And I did not - except for an emergency hospital stay of 10 days when I was between jobs and between health coverage.
I will leave what that 10-day stretch in the hospital cost to your imagination. It took three years to pay, but unlike my youthful credit transgression, at least I had high-limit credit cards to cover the mid-five-figure bill and could juggle the balance depending on rate changes to keep the interest costs to a minimum.
Having that solution had been intentional. Since I was never going to have a ton of money and had been so stupid as not to choose rich parents, I needed a financial backstop to cover big-money emergencies.
So, back in the days when the big bank credit companies sent out half a dozen invitations a week for new cards, I accepted many of them. Then, on the assumption that once I retired they wouldn't be eager to give more credit to a non-working old woman, I added two or three more cards during the last few years I was employed.
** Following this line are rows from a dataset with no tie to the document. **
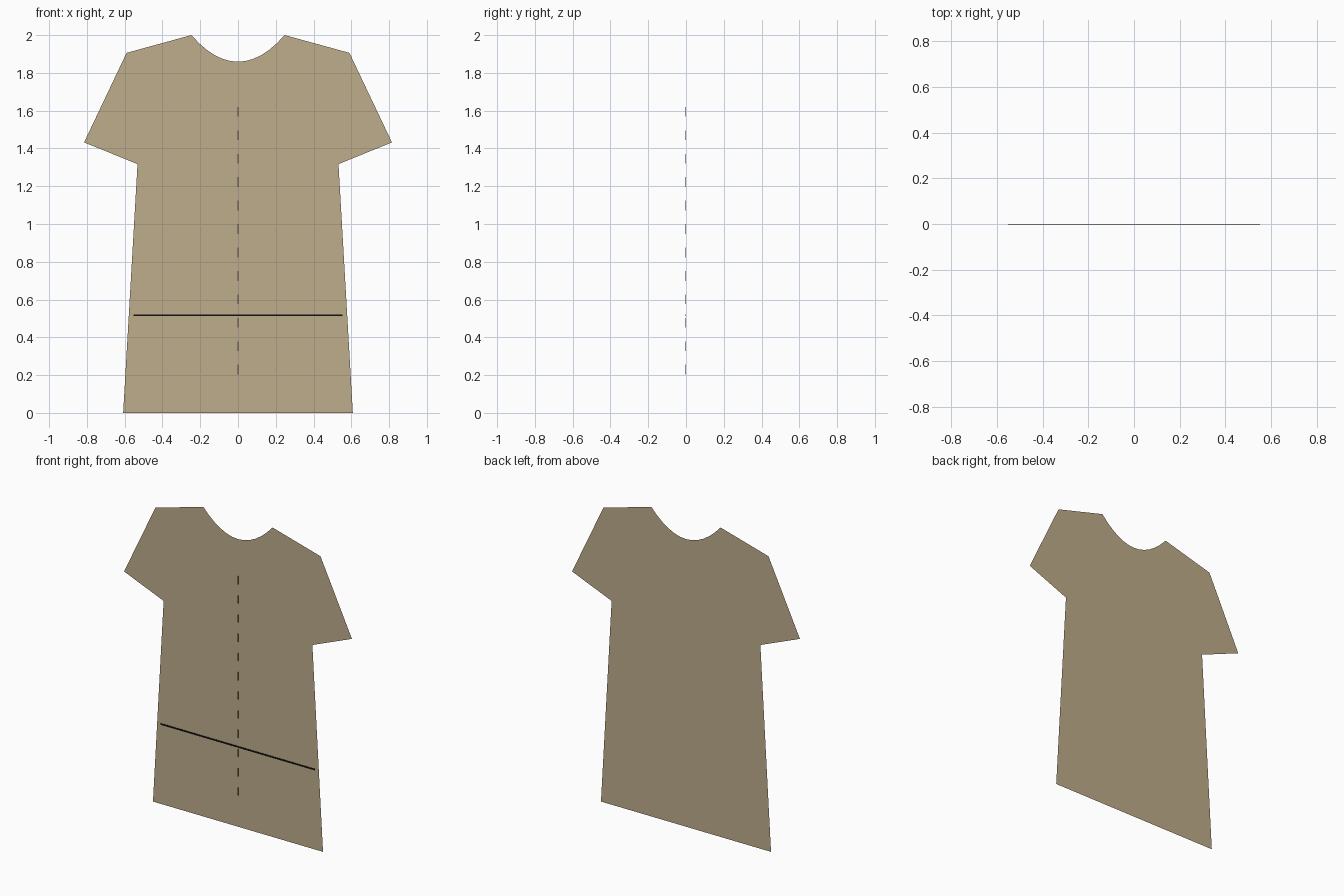
import bpy, bmesh

if "Cube" in bpy.data.objects:
    bpy.data.objects.remove(bpy.data.objects["Cube"])


def material(name, color):
    m = bpy.data.materials.new(name)
    m.diffuse_color = (*color, 1)
    m.use_nodes = True
    m.node_tree.nodes["Principled BSDF"].inputs["Base Color"].default_value = m.diffuse_color
    return m


def add_object(name, bm, mat):
    mesh = bpy.data.meshes.new(name)
    bm.to_mesh(mesh)
    bm.free()
    mesh.materials.append(mat)
    ob = bpy.data.objects.new(name, mesh)
    bpy.context.collection.objects.link(ob)
    return ob


def strips(name, boxes, mat):
    """Thin flat bars lying just in front of the cloth: (x, z, width, height)."""
    bm = bmesh.new()
    for x, z, w, h in boxes:
        verts = bmesh.ops.create_cube(bm, size=1)["verts"]
        bmesh.ops.scale(bm, vec=(w, 0.002, h), verts=verts)
        bmesh.ops.translate(bm, vec=(x, -0.002, z), verts=verts)
    return add_object(name, bm, mat)


cloth = material("tan_cloth", (0.52, 0.42, 0.26))
black = material("black_line", (0.005, 0.005, 0.005))
brown = material("dark_brown_line", (0.07, 0.055, 0.045))

# Shirt panel: right half outline, neckline as a quadratic curve, then mirrored
side = [(0.608, 0), (0.532, 1.317), (0.815, 1.432), (0.59, 1.906)]
N = 12
neck = []
for i in range(N + 1):
    t = i / N
    neck.append((0.247 * (1 - 2 * t),
                 2.0 * ((1 - t) ** 2 + t ** 2) + 1.718 * 2 * t * (1 - t)))
outline = side + neck + [(-x, z) for x, z in reversed(side)]

bm = bmesh.new()
bm.faces.new([bm.verts.new((x, 0, z)) for x, z in outline])
add_object("shirt_panel", bm, cloth)

# Solid waist line
strips("waist_line", [(0, 0.517, 1.105, 0.01)], black)

# Dashed centre line
strips("centre_dashes",
       [(0, 0.229 + 0.1241 * i, 0.006, 0.052) for i in range(12)], brown)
I rotate using them and sometimes charge more than my self-imposed limit to pay off over three or four months to keep up my sterling payment record. It only costs a few dollars in interest and it has saved my ass on several occasions. To wit:
When I was buying my home in Portland, Maine, in 2006, it looked for awhile that the date of the sale of my New York home would not happen soon enough to meet the closing date of the Maine purchase. I might need a large bridge loan. The lender put me on hold on the telephone while he checked my credit rating.
When he returned to our call, he was almost breathless, “My god," he said, "you have an awesome FICO score.”
Yup. And I keep it that way because I live alone and I don't have much family – certainly none with emergency funds they can part with - so without decimating my small savings, I have nowhere to go except credit cards if fate suddenly deals me a hand in which I need a large chunk of money quickly.
Which brings me back to those two facts from AARP about credit ratings. The organization's website has posted a little quiz called "Will It Hurt My Credit? with ten questions. I correctly answered ONLY FIVE of them.
Go try it yourself. It doesn't matter how many you get right or wrong. It's the learning experience that matters.
At The Elder Storytelling Place today, Mary B Summerlin: Dorothy Called